You are here

Allergic contact dermatitis M004

Last amended 
8 September 2022
Current RMA Instruments

Reasonable Hypothesis SOP

1 of 2021 as amended

Balance of Probabilities SOP

2 of 2021 as amended

Changes from previous Instruments

SOP Bulletin 218

SOP Bulletin 232

ICD Coding
  • ICD-10-AM Code: L23
Brief description

A contact dermatitis occurs when an agent comes into direct contact with the skin and the skin responds at that site of contact with local inflammation.

In allergic contact dermatitis, the inflammation is an allergic response to an agent to which the individual has previously been sensitised. The earlier exposure does not need to be topical. Subsequent topical exposures to the same allergen will produce an allergic response at the site of skin contact.

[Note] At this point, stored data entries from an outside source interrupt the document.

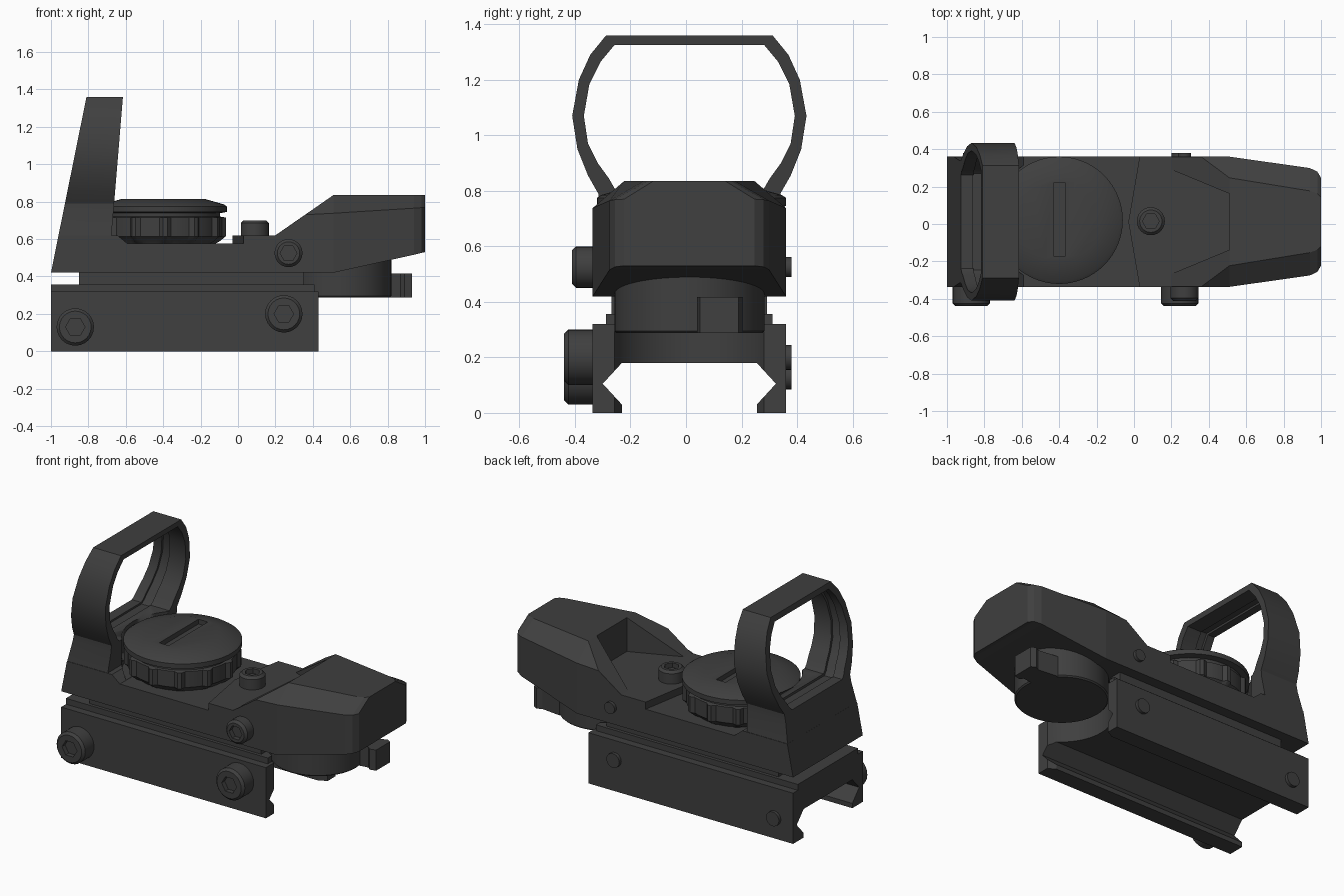
import bpy, bmesh, math
from mathutils import Matrix, Vector

if "Cube" in bpy.data.objects:
    bpy.data.objects.remove(bpy.data.objects["Cube"])

CY = 0.012  # y of the symmetry plane
mat = bpy.data.materials.new("matte_black")
mat.diffuse_color = (0.05, 0.05, 0.05, 1)
mat.use_nodes = True
mat.node_tree.nodes["Principled BSDF"].inputs["Base Color"].default_value = mat.diffuse_color


def finish(name, bm, smooth=True):
    bmesh.ops.recalc_face_normals(bm, faces=bm.faces)
    me = bpy.data.meshes.new(name)
    bm.to_mesh(me)
    bm.free()
    me.materials.append(mat)
    ob = bpy.data.objects.new(name, me)
    bpy.context.collection.objects.link(ob)
    if smooth:
        bpy.ops.object.select_all(action='DESELECT')
        ob.select_set(True)
        bpy.context.view_layer.objects.active = ob
        bpy.ops.object.shade_smooth_by_angle(angle=math.radians(25))
    return ob


def loft(name, rings, closed=False, smooth=False):
    """Skin between rings of points; cap the ends, or join last to first."""
    bm = bmesh.new()
    vs = [[bm.verts.new(p) for p in r] for r in rings]
    n = len(rings[0])
    for k in range(len(vs) if closed else len(vs) - 1):
        a, b = vs[k], vs[(k + 1) % len(vs)]
        for i in range(n):
            j = (i + 1) % n
            bm.faces.new((a[i], a[j], b[j], b[i]))
    if not closed:
        bm.faces.new(vs[0])
        bm.faces.new(vs[-1])
    return finish(name, bm, smooth)


def prism(name, pts, axis, lo, hi):
    """Extrude a 2D profile along an axis."""
    put = {'x': lambda p, t: (t, p[0], p[1]), 'y': lambda p, t: (p[0], t, p[1]),
           'z': lambda p, t: (p[0], p[1], t)}[axis]
    return loft(name, [[put(p, t) for p in pts] for t in (lo, hi)])


def box(name, x0, x1, y0, y1, z0, z1):
    return prism(name, [(x0, y0), (x1, y0), (x1, y1), (x0, y1)], 'z', z0, z1)


def lathe(name, rings, loc, n=48, axis=(0, 0, 1)):
    """Stack of rings (radius or radius(i), height) turned onto an axis."""
    m = Matrix.Translation(loc) @ Vector((0, 0, 1)).rotation_difference(Vector(axis)).to_matrix().to_4x4()
    out = []
    for r, h in rings:
        row = []
        for i in range(n):
            a, rr = 2 * math.pi * i / n, r(i) if callable(r) else r
            row.append(m @ Vector((rr * math.cos(a), rr * math.sin(a), h)))
        out.append(row)
    return loft(name, out, smooth=True)


def cut(ob, cutter):
    mod = ob.modifiers.new("cut", 'BOOLEAN')
    mod.operation, mod.object, mod.solver = 'DIFFERENCE', cutter, 'EXACT'
    bpy.context.view_layer.objects.active = ob
    bpy.ops.object.modifier_apply(modifier=mod.name)


def discard(ob):
    bpy.data.objects.remove(ob)


def socket_screw(name, r, h, hex_r, loc, axis):
    hexa = lambda i: hex_r * math.cos(math.pi / 6) / math.cos(math.radians(i * 15 % 60 - 30))
    lathe(name, [(r, -0.03), (r, h - 0.015), (r - 0.015, h), (hexa, h), (hexa, h - 0.03)],
          loc, 24, axis)


# rail mount with dovetail channel
half = [(0.348, 0.32), (0.348, 0), (0.243, 0), (0.243, 0.03), (0.312, 0.105), (0.243, 0.18)]
prof = [(CY + y, z) for y, z in half] + [(CY - y, z) for y, z in reversed(half)]
mount = prism("rail_mount", prof, 'x', -1, 0.43)
step = box("mount_step", -1, 0.41, CY - 0.30, CY + 0.30, 0.31, 0.357)
riser = box("mount_riser", -0.85, 0.35, CY - 0.28, CY + 0.28, 0.35, 0.43)
clear = lathe("clearance_cutter", [(0.295, -0.1), (0.295, 0.415)], (0.55, CY, 0))
for ob in (mount, step, riser):
    cut(ob, clear)
discard(clear)

# battery compartment with pull tab
lathe("battery_housing", [(0.262, 0.287), (0.27, 0.295), (0.27, 0.53)], (0.55, CY, 0))
tab = [(0.74, 0.04), (0.87, 0.06), (0.89, 0.04), (0.93, 0.05), (0.93, 0.19), (0.90, 0.205), (0.87, 0.19), (0.74, 0.205)]
prism("battery_tab", tab, 'z', 0.287, 0.417)

# rear body and the raised deck with a V-shaped edge
deck = prism("rear_body", [(-1, 0.42), (-0.96, 0.62), (-0.645, 0.62), (-0.59, 0.575), (0.2, 0.575), (0.2, 0.42)],
             'y', CY - 0.348, CY + 0.348)
prism("raised_deck", [(-0.03, CY), (0.03, CY - 0.348), (0.2, CY - 0.348), (0.2, CY + 0.348), (0.03, CY + 0.348)],
      'z', 0.57, 0.62)

# front housing: x, half width, bottom z, shoulder z, half top width, top z
sections = [(0.2, 0.348, 0.42, 0.619, 0.347, 0.62), (0.36, 0.348, 0.42, 0.730, 0.347, 0.731),
            (0.51, 0.348, 0.42, 0.738, 0.235, 0.835), (0.94, 0.287, 0.516, 0.765, 0.165, 0.835),
            (0.98, 0.268, 0.526, 0.768, 0.15, 0.835), (1.0, 0.235, 0.53, 0.77, 0.13, 0.835)]
rings = []
for x, w, zb, zs, wt, zt in sections:
    rings.append([(x, CY + y, z) for y, z in ((w, zb), (w, zs), (wt, zt), (-wt, zt), (-w, zs), (-w, zb))])
housing = loft("front_housing", rings)
pocket = prism("pocket_cutter", [(0.1, CY - 0.32), (0.51, CY - 0.15), (0.51, CY + 0.15), (0.1, CY + 0.32)],
               'z', 0.621, 1.0)
cut(housing, pocket)
discard(pocket)

# leaning window frame with a lens groove
outer = [(0.30, 1.36), (0.357, 1.29), (0.398, 1.2), (0.422, 1.07), (0.403, 0.95), (0.365, 0.855),
         (0.328, 0.79), (0.328, 0.745), (0.348, 0.60)]
inner = [(0.27, 1.325), (0.32, 1.265), (0.36, 1.185), (0.38, 1.07), (0.365, 0.97), (0.33, 0.90),
         (0.29, 0.845), (0.27, 0.81), (0.25, 0.79)]


def frame_section(o, i, s):
    def pt(p, t):
        back, front = -1 + 0.202 * (p[1] - 0.42), -0.67 + 0.083 * (p[1] - 0.7)
        return (back + (front - back) * t, CY + s * p[0], p[1])
    d = Vector(o) - Vector(i)
    g = Vector(i) + d.normalized() * 0.015
    return [pt(o, 0), pt(o, 1), pt(i, 1), pt(i, 0.5), pt(g, 0.5), pt(g, 0.25), pt(i, 0.25), pt(i, 0)]


pairs = list(zip(outer, inner))
frame = loft("window_frame", [frame_section(o, i, 1) for o, i in pairs]
             + [frame_section(o, i, -1) for o, i in reversed(pairs)], closed=True, smooth=True)

# round recess that clears the dial
recess = lathe("dial_recess_cutter", [(0.35, 0.576), (0.35, 0.9)], (-0.4, 0.02, 0), 64)
for ob in (frame, deck):
    cut(ob, recess)
discard(recess)

# adjustment dial: gripped lower ring, neck, flange, sloped cap with slot
grip = lambda i: 0.335 if i % 8 in (0, 1) else 0.315
foot = lambda i: grip(i) - 0.03
dial = lathe("brightness_dial", [(0.27, 0.57), (foot, 0.59), (grip, 0.615), (grip, 0.715), (0.305, 0.72),
                                 (0.305, 0.738), (0.34, 0.745), (0.34, 0.775), (0.325, 0.785), (0.22, 0.815)],
             (-0.4, 0.02, 0), 96)
slot = box("slot_cutter", -0.43, -0.365, -0.17, 0.22, 0.785, 0.9)
cut(dial, slot)
discard(slot)

# screws, and their ends on the far side
socket_screw("deck_screw", 0.075, 0.08, 0.045, (0.09, 0.015, 0.62), (0, 0, 1))
for name, x, z, r, h, hr, stub in (("mount_screw_rear", -0.87, 0.13, 0.1, 0.103, 0.052, 0.045),
                                   ("mount_screw_front", 0.245, 0.2, 0.1, 0.103, 0.052, 0.045),
                                   ("body_screw", 0.27, 0.525, 0.075, 0.075, 0.045, 0.036)):
    socket_screw(name, r, h, hr, (x, CY - 0.348, z), (0, -1, 0))
    lathe(name + "_end", [(stub, -0.03), (stub, 0.02)], (x, CY + 0.348, z), 24, (0, 1, 0))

Confirming the diagnosis

The diagnosis of allergic contact dermatitis is based upon:

  • Clinical features
  • History of exposure to a putative allergen
  • Patch testing results
  • Laboratory tests and/or histopathologic examination (not essential)
  • Lack of recurrence after empirical treatment of the dermatitis and avoidance of the suspected allergen

The relevant medical specialist is a dermatologist.

Additional diagnoses covered by SOP

  • Allergic contact chelitis 
  • Allergic contact dermatitis due to cutaneous exposure from airborne allergens 
Conditions excluded from SOP
  • Atopic dermatitis (eczema)#
  • Dermatitis due to substances taken internally#
  • Irritant contact dermatitis*
  • Local skin hypersensitivity associated with metal implants#
  • Photocontact dermatitis*
  • Systemic allergic dermatitis#
  • Urticaria#

* another SOP applies

# non-SOP condition

Clinical onset

Clinical onset will be when the localised skin inflammation, subsequently confirmed to be due to allergic contact dermatitis, first manifest.

Clinical worsening

The only SOP worsening factor is for inability to obtain appropriate clinical management.  If untreated the condition can evolve from an acute form to a subacute and then chronic eczematous dermatitis.  The mainstays of treatment are avoidance of the allergen and topical corticosteroids to the affected site.


For this condition, on cessation of service, there will still be a potential residual link to service for ongoing or recurrent allergic contact dermatitis, if clinical onset occurred during service, for the same allergen as is causative for the post service condition, or if the initial sensitising exposure can be related to service.